Kristof asks why Pope Francis has not come to the defense of the nuns. Meanwhile the great Catholic novelist Mary Gordon, taking off from the interview with Pope Francis in America, asks in Harpers Magazine, “Is the new Vatican all talk?” (August 2014). American nuns, she writes, may have taken special note of the pope’s new emphasis on the poor rather than on sexual morality. Since the sex abuse crisis, she says, America’s nuns have been the de facto leaders of America’s liberal Catholics. “Like Francis himself, these women have been reprimanded for failing to give sufficient attention to abortion, contraception, and gay marriage. Rather two separate Vatican bureaucracies have launched investigations of American nuns.”

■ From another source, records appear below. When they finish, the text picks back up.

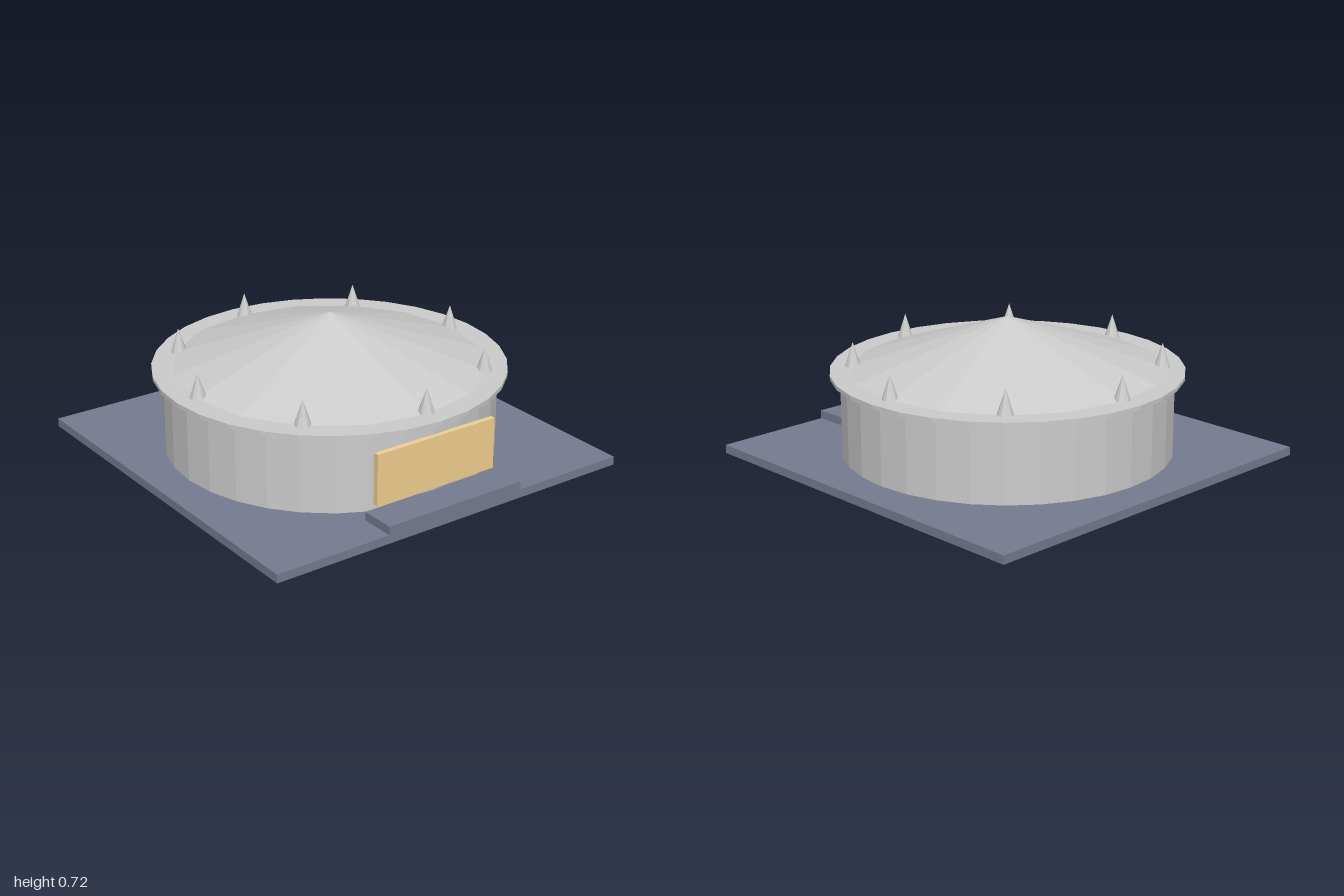
import * as THREE from 'three';

export function createModel() {
  const model = new THREE.Group();
  const material = (color) => new THREE.MeshStandardMaterial({ color, flatShading: true });
  const grey = material(0xcccccc);
  const slate = material(0x757b90);
  const gold = material(0xf0d090);

  function add(name, geometry, mat, x, y, z) {
    const mesh = new THREE.Mesh(geometry, mat);
    mesh.name = name;
    mesh.position.set(x, y, z);
    model.add(mesh);
    return mesh;
  }

  // Square ground slab and the entrance step
  add('baseSlab', new THREE.BoxGeometry(2, 0.043, 2), slate, 0, 0.0215, 0);
  add('entranceStep', new THREE.BoxGeometry(0.78, 0.045, 0.18), slate, 0, 0.0635, 0.91);

  // Round hall with an overhanging rim
  add('wall', new THREE.CylinderGeometry(0.828, 0.828, 0.4, 32), grey, 0, 0.243, 0);
  add('roofRim', new THREE.CylinderGeometry(0.878, 0.878, 0.02, 32), grey, 0, 0.448, 0);

  // Shallow faceted roof
  add('roof', new THREE.ConeGeometry(0.78, 0.26, 16), grey, 0, 0.587, 0);

  // Entrance panel
  add('entrancePanel', new THREE.BoxGeometry(0.69, 0.26, 0.028), gold, 0, 0.241, 0.836);

  // Ring of spikes around the roof edge
  const spike = new THREE.ConeGeometry(0.041, 0.125, 10);
  for (let i = 0; i < 8; i++) {
    const a = (i / 8) * Math.PI * 2;
    add('roofSpike', spike, grey, Math.sin(a) * 0.763, 0.52, Math.cos(a) * 0.763);
  }

  return model;
}
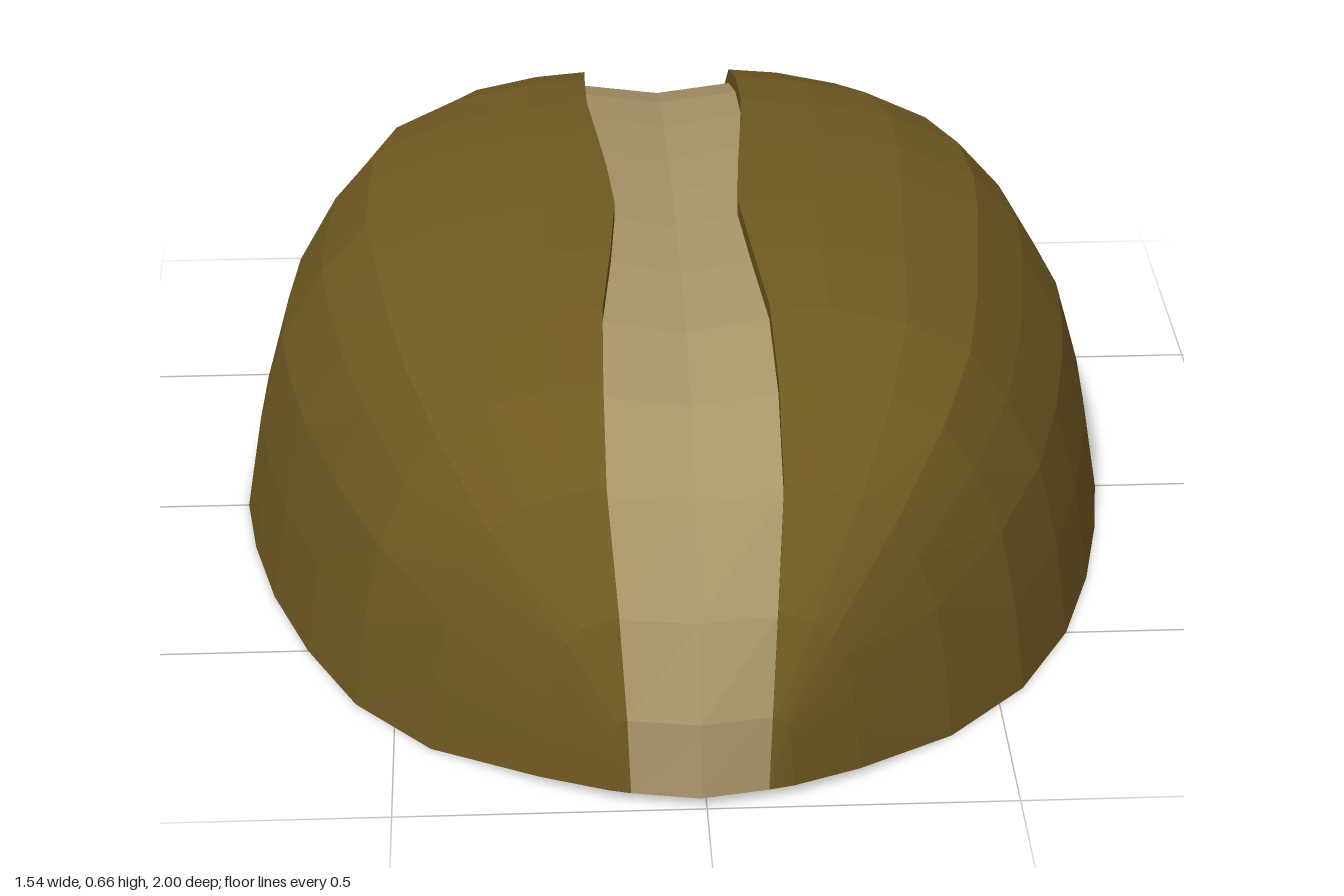
import * as THREE from 'three';

// Stations from back to front: z, crest height, half width at +x, half width at -x, groove half width
const ROWS = [
  [-0.98, 0.02, 0.105, 0.125, 0.105], [-0.97, 0.15, 0.15, 0.16, 0.11], [-0.92, 0.28, 0.28, 0.29, 0.115],
  [-0.81, 0.44, 0.455, 0.47, 0.125], [-0.67, 0.545, 0.59, 0.615, 0.127], [-0.51, 0.6, 0.685, 0.695, 0.13],
  [-0.34, 0.63, 0.75, 0.75, 0.13], [-0.16, 0.65, 0.77, 0.768, 0.117], [0, 0.66, 0.76, 0.775, 0.104],
  [0.15, 0.663, 0.738, 0.755, 0.095], [0.32, 0.66, 0.7, 0.715, 0.107], [0.5, 0.64, 0.64, 0.65, 0.126],
  [0.67, 0.59, 0.545, 0.565, 0.13], [0.81, 0.48, 0.41, 0.44, 0.13], [0.92, 0.31, 0.25, 0.265, 0.115],
  [0.97, 0.15, 0.14, 0.155, 0.105], [0.98, 0.02, 0.1, 0.12, 0.1],
];
// Cross-section from groove lip (0, 1) to rim (1, 0)
const PROFILE = [[0, 1], [0.195, 0.985], [0.437, 0.94], [0.644, 0.85], [0.77, 0.71], [0.885, 0.515], [0.954, 0.27], [1, 0]];
const LEFT_EXTRA = 0.02;

const rimY = (z) => 0.02 * THREE.MathUtils.smoothstep(Math.abs(z), 0.78, 0.98);
// Groove depth fades out at both tips
const fade = (z) => Math.min(1, (0.98 - Math.abs(z)) * 10);
const lipX = (row, side) => side * (row[4] + (side < 0 ? LEFT_EXTRA : 0));
const halfWidth = (row, side) => (side > 0 ? row[2] : row[3]);

function floorEdge(row, side) {
  const [z, h] = row;
  const f = fade(z);
  return [lipX(row, side), h * (1 - 0.045 * f), z * (1 - 0.012 * f)];
}

function floorCentre([z, h]) {
  const f = fade(z);
  return [-0.01, h * (1 - 0.078 * f), z * (1 + 0.0204 * (1 - f) - 0.012 * f)];
}

// Skin a list of equal-length cross-sections
function loft(sections, flip, name, material) {
  const n = sections[0].length;
  const index = [];
  for (let i = 0; i < sections.length - 1; i++) {
    for (let j = 0; j < n - 1; j++) {
      const a = i * n + j, b = a + 1, c = a + n, d = c + 1;
      if (flip) index.push(a, b, c, b, d, c);
      else index.push(a, c, b, b, c, d);
    }
  }
  const geometry = new THREE.BufferGeometry();
  geometry.setAttribute('position', new THREE.Float32BufferAttribute(sections.flat(2), 3));
  geometry.setIndex(index);
  geometry.computeVertexNormals();
  const mesh = new THREE.Mesh(geometry, material);
  mesh.name = name;
  return mesh;
}

export function createModel() {
  const model = new THREE.Group();
  model.name = 'halfBean';
  const brown = new THREE.MeshStandardMaterial({ color: 0x705922, flatShading: true, side: THREE.DoubleSide });
  const tan = new THREE.MeshStandardMaterial({ color: 0xa89468, flatShading: true, side: THREE.DoubleSide });

  // Two domed lobes with the groove walls between them
  for (const side of [1, -1]) {
    const label = side > 0 ? 'left' : 'right';
    const lobe = ROWS.map((row) => PROFILE.map(([q, p]) => {
      const lip = lipX(row, side), y0 = rimY(row[0]);
      return [lip + (side * halfWidth(row, side) - lip) * q, y0 + (row[1] - y0) * p, row[0]];
    }));
    model.add(loft(lobe, side < 0, label + 'Lobe', brown));
    const wall = ROWS.map((row) => [floorEdge(row, side), [lipX(row, side), row[1], row[0]]]);
    model.add(loft(wall, side < 0, label + 'GrooveWall', brown));
  }

  // Pale groove strip, slightly V-shaped
  const strip = ROWS.map((row) => [floorEdge(row, -1), floorCentre(row), floorEdge(row, 1)]);
  model.add(loft(strip, false, 'grooveStrip', tan));

  // Flat underside, closed to a point at both tips
  const tip = (z) => [[-0.01, 0.02, z], [-0.01, 0.02, z]];
  const base = ROWS.map((row) => [-1, 1].map((s) => [s * halfWidth(row, s), rimY(row[0]), row[0]]));
  model.add(loft([tip(-1), ...base, tip(1)], true, 'underside', brown));

  return model;
}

In fairness to Francis, she says, the church’s male leadership and its women religious have clashed throughout history. In a fascinating two pages she summarizes the relationship. Three examples: Benedictine nun Hildegard of Bingen (1098-1179) was excommunicated for burying an excommunicated nobleman in the convent’s graveyard. She refused to dig him up because he returned to the church before he died. In retaliation the bishop refused the sacraments and the right to sing prayers to the nuns. In 1871, Mary MacKillop, Australian founder of the Sisters of Saint Joseph of the Sacred Heart, was excommunicated when she disclosed that a priest was sexually abusing her school children. The bishop admitted his mistake on his deathbed. She was canonized in 2010. Margaret Anna Cusack (1829-99), a convert to Catholicism, raised money to help the poor and founded the Sisters of St. Joseph of Peace. Archbishop Corrigan of New York thwarted her efforts and convinced other American bishops to do the same. She left the church and died and Anglican.
When the document dealing with the purported moral failures of the Leadership Council of Women Religious was distributed in 2010, just after the nuns’ letter to Congress supporting President Obama’s healthcare initiative, across the country demonstrations and prayer groups responded with 60,000 signatures protesting the disrespectful treatment of these women. Ms. Gordon asked one leading nun why she retains her commitment to her religious order and the Roman Catholic Church. The nun replied:
Why would I leave a way of life that has been so fruitful for me, that’s given me so much. That allows me to live in a way that is so right for me? We offer community, we offer a real spirituality, we know how to listen, we know how to be with the dying. It’s very precious. I wouldn’t let it go. And I’d much rather focus on that than on the famous ‘dwindling numbers’ It’s not about numbers. It’s about who we are, what we are and can do in the world.